Bennett works for AlliedBarton Security Services, which has a contract with the MTA. Bennett previously worked a pedestrian safety post at the corner of Church and Vesey Streets, and moved over when Fulton Center opened last November. 

Bennett said he started greeting riders not too long after starting his new post. He came up with the idea to pass the time on his 7 a.m. to 3 p.m. shift, and because he knows he’ll be asked for directions and countless other questions throughout the day. 

Bennett said his “crew” of regulars start coming in after 7:30 a.m., and factor in a few minutes to stop and chat. And when Bennett isn’t at his normal post to greet commuters, his bosses hear from disappointed riders. 

But being this friendly on the job didn’t come naturally. Bennett retired from the Department of Corrections in 2007 after spending more than 20 years as an officer on Rikers Island and Elmhurst Hospital. 

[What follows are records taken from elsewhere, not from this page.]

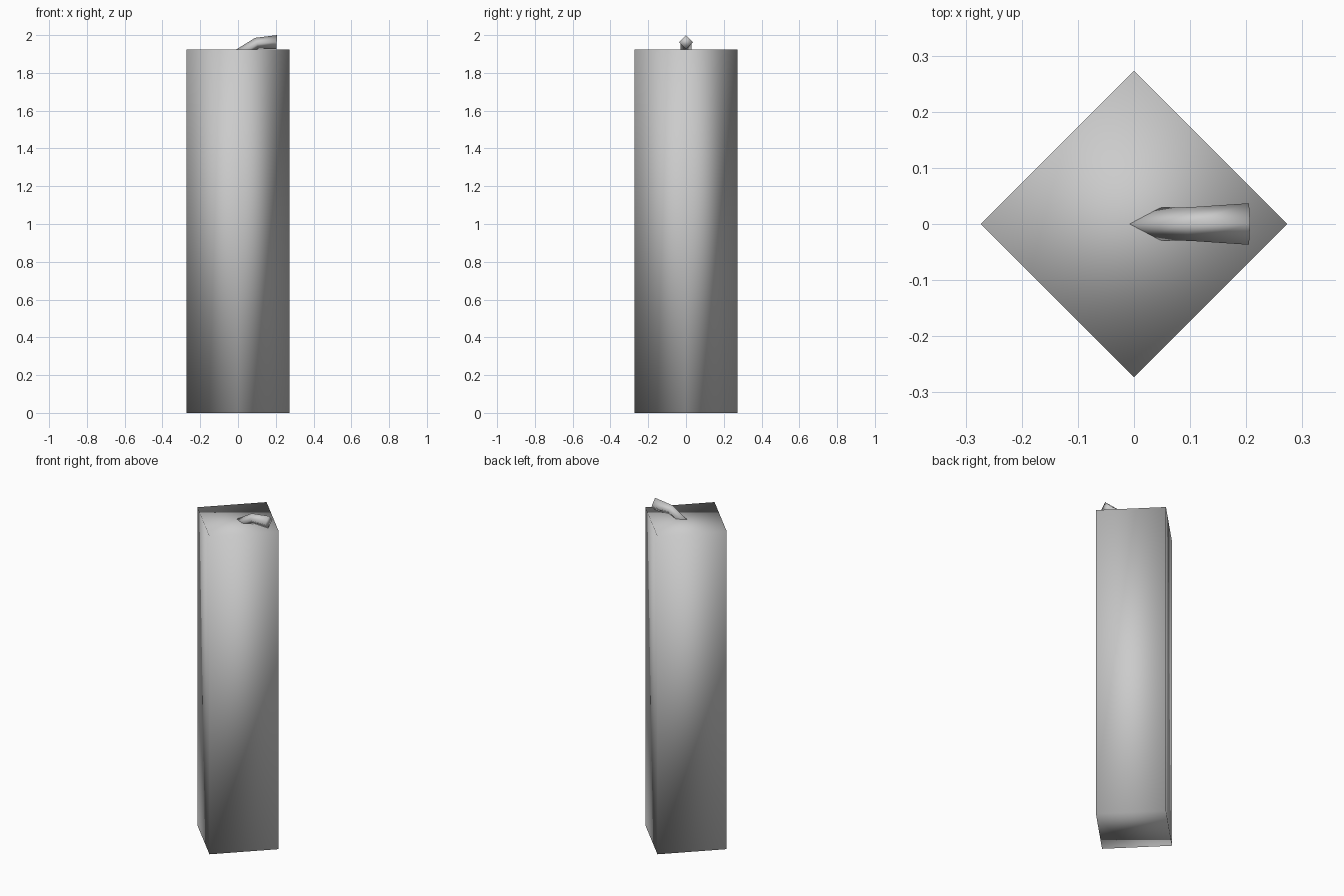
import bpy, bmesh, math
from mathutils import Vector

if "Cube" in bpy.data.objects:
    bpy.data.objects.remove(bpy.data.objects["Cube"])


def make_object(name, bm):
    bmesh.ops.recalc_face_normals(bm, faces=bm.faces[:])
    for f in bm.faces:
        f.smooth = True
    mesh = bpy.data.meshes.new(name)
    bm.to_mesh(mesh)
    bm.free()
    obj = bpy.data.objects.new(name, mesh)
    bpy.context.collection.objects.link(obj)
    return obj


def loft(name, rings):
    """Skin a list of four-point rings and cap both ends."""
    bm = bmesh.new()
    loops = [[bm.verts.new(p) for p in ring] for ring in rings]
    for a, b in zip(loops, loops[1:]):
        for i in range(4):
            j = (i + 1) % 4
            bm.faces.new((a[i], a[j], b[j], b[i]))
    bm.faces.new(loops[0][::-1])
    bm.faces.new(loops[-1])
    return make_object(name, bm)


# Candle body: four-sided prism with corners on the axes, softly shaded
R, H = 0.273, 1.925
loft("candle_body", [[(R * math.cos(i * math.pi / 2), R * math.sin(i * math.pi / 2), z)
                      for i in range(4)] for z in (0, H)])

# Wick: bent four-sided tube, (x, z, radius, tilt in degrees) per ring
path = [(0.0, 1.897, 0.028, 32), (0.10, 1.957, 0.030, 18), (0.205, 1.963, 0.037, -3)]
rings = []
for x, z, r, tilt in path:
    t = math.radians(tilt)
    c = Vector((x, 0, z))
    up = Vector((-math.sin(t), 0, math.cos(t))) * r
    side = Vector((0, r, 0))
    rings.append([c + up, c + side, c - up, c - side])
loft("wick", rings)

“When you work in a jail and you walk the street and people walk up to you, your antennas go up, especially if you’re with your family,” Bennett said. “Doing this job allows me to interact with what I call ‘normal people,’ who are doing the same thing, a 9-to-5. Now I’m a part of that.”

Bennett says he learned the discipline of smiling and wishing New Yorkers a hearty good morning day after day from his former career.

“The worst thing you can do is be evil one day and friendly the next day. If you’re evil, stay evil. If you’re friendly and do everything by the rules, do it that way,” Bennett said. “I may come here not feeling that well, or maybe have something on my mind. I’m not going to bring my problems to work, that’s the worst thing you can do when you’re dealing with the public.”

Bennett said after his shift ends, he usually rushes back to Corona, Queens, to his true love -- coaching kids to play basketball. Bennett and his partner, Kelly Blue, put together a team that plays at St. Paul’s in the Catholic Youth League. Bennett and Blue enter tournaments on their own the rest of the year. 

Bennett, perhaps the friendliest native New Yorker, want everyone to try out wishing each other a good morning. 

“It works,” Bennett said. “We’re quick to always put each other down, but we’re not quick to pick each other up.”